    Mercury is generally considered to be a harmful substance. Presented herein is a unbiased account of mercury, its compounds, and its uses.
  • Article - 25 Jun 2003
    Chemical, electrical, mechanical, physical and thermal properties of cross linked polystyrene are listed as are differences between it and normal polystyrene. Applications are also outlined.
  • Article - 25 Feb 2003
    Methods like X-ray photoelectron spectroscopy (XPS) and time-of-flight secondary ion mass spectroscopy (ToF-SIMS) are two highly sensitive surface analysis tools.
  • Article - 16 Jan 2003
    The design of controlled drug release systems is a difficult task. Once designed, the analysis of the system is critical. Time of flight secondary ion mass spectroscopy (ToF SIMS) provides a technique...
  • Article - 27 Jun 2002
    X-Ray fluorescence is probably best known for compositonal analysis. However, it can also be used as a form of non-destructive testing for measuring coating thickness. The basic system, technique and...
  • Article - 16 Feb 2002
    The only material that is practically used for electron emitters is tungsten. Although there are other electropositive metals that yield higher emission rates, tungsten has an extremely low vapor...
  • Article - 14 Dec 2001
    Photovoltaics (PV) is the conversion of sunlight directly into electricity. This article outlines what it is, what a typical PV system looks like, how it can be used, how much a system costs and other...
  • Article - 23 Nov 2001
    Materials with grain sizes in the order of a billionth of a meter are called nanomaterials, or nanocrystalline materials, which can be used for a range of structural and non-structural applications.
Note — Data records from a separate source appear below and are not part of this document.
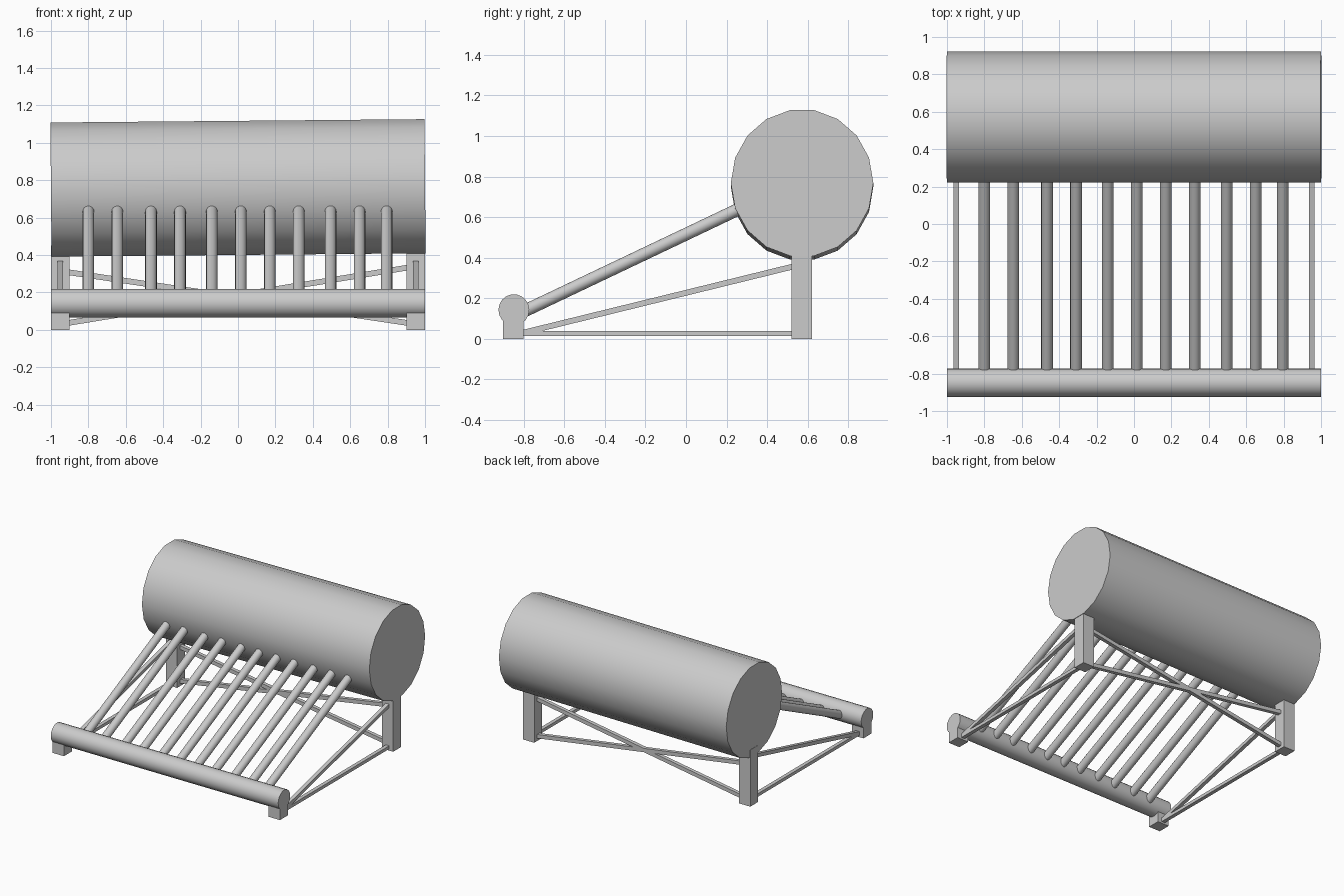
import bpy
import bmesh
import math
from mathutils import Vector, Matrix

if "Cube" in bpy.data.objects:
    bpy.data.objects.remove(bpy.data.objects["Cube"])

# One grey for everything
grey = bpy.data.materials.new("plain_grey")
grey.use_nodes = True
colour = (0.6, 0.6, 0.6, 1)
grey.diffuse_color = colour
grey.node_tree.nodes["Principled BSDF"].inputs["Base Color"].default_value = colour


def finish(name, bm, smooth):
    mesh = bpy.data.meshes.new(name)
    bm.to_mesh(mesh)
    bm.free()
    mesh.materials.append(grey)
    obj = bpy.data.objects.new(name, mesh)
    bpy.context.collection.objects.link(obj)
    if smooth:
        bpy.ops.object.select_all(action="DESELECT")
        obj.select_set(True)
        bpy.context.view_layer.objects.active = obj
        bpy.ops.object.shade_smooth_by_angle(angle=math.radians(35))
    return obj


def frame(a, b, side):
    """Matrix whose z runs from a to b and whose x stays close to side."""
    z = (b - a).normalized()
    y = z.cross(side).normalized()
    x = y.cross(z)
    return Matrix.Translation((a + b) / 2) @ Matrix((x, y, z)).transposed().to_4x4()


def cylinder(name, a, b, rx, ry, sides, side):
    a, b = Vector(a), Vector(b)
    bm = bmesh.new()
    bmesh.ops.create_cone(bm, cap_ends=True, segments=sides, radius1=1, radius2=1,
                          depth=(b - a).length)
    bm.transform(frame(a, b, Vector(side)) @ Matrix.Diagonal((rx, ry, 1, 1)))
    return finish(name, bm, True)


def bar(name, a, b, width, depth, side):
    a, b = Vector(a), Vector(b)
    bm = bmesh.new()
    bmesh.ops.create_cube(bm, size=1)
    bm.transform(frame(a, b, Vector(side)) @ Matrix.Diagonal((width, depth, (b - a).length, 1)))
    return finish(name, bm, False)


UP, ACROSS = (0, 0, 1), (1, 0, 0)
TANK_Y, PIPE_Y = 0.572, -0.848

# Water tank, slightly higher at its left end, and lower manifold pipe
cylinder("water_tank", (-1, TANK_Y, 0.75), (1, TANK_Y, 0.768), 0.364, 0.351, 18, UP)
cylinder("manifold_pipe", (-1, PIPE_Y, 0.143), (1, PIPE_Y, 0.143), 0.077, 0.076, 18, UP)

# Collector tubes
for i, x in enumerate((-0.8, -0.645, -0.465, -0.31, -0.14, 0.015,
                       0.17, 0.325, 0.495, 0.65, 0.795)):
    cylinder(f"collector_tube_{i + 1}", (x, -0.82, 0.126), (x, 0.32, 0.668),
             0.031, 0.031, 16, ACROSS)

# Legs and side braces
for s, label in ((-1, "right"), (1, "left")):
    x = 0.95 * s
    bar(f"front_leg_{label}", (x, -0.851, 0), (x, -0.851, 0.12), 0.1, 0.1, ACROSS)
    bar(f"rear_leg_{label}", (x, 0.571, 0), (x, 0.571, 0.45), 0.1, 0.1, ACROSS)
    bar(f"floor_brace_{label}", (x, -0.82, 0.026), (x, 0.55, 0.026), 0.03, 0.025, ACROSS)
    bar(f"sloping_brace_{label}", (x, -0.82, 0.026), (x, 0.55, 0.362), 0.03, 0.028, ACROSS)
    # Crossed rear braces
    top = 0.335 if s > 0 else 0.31
    bar(f"rear_cross_brace_{label}", (0.92 * s, TANK_Y, top), (-0.92 * s, TANK_Y, 0.035),
        0.03, 0.03, UP)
  • Article - 23 Aug 2001
    Gobel mirrors are special mirrors designed for the reflection of x-rays. Produced using pulsed laser deposition they have advantages such as increased primary intensity, more forgiving in the area of...
  • Article - 28 Jul 2001
    Tungsten has the highest melting point (3410°C) and the highest tensile strength at temperatures over 1650°C of all the metals. It is used for lamp filaments, x-ray targets, aerospace applications and...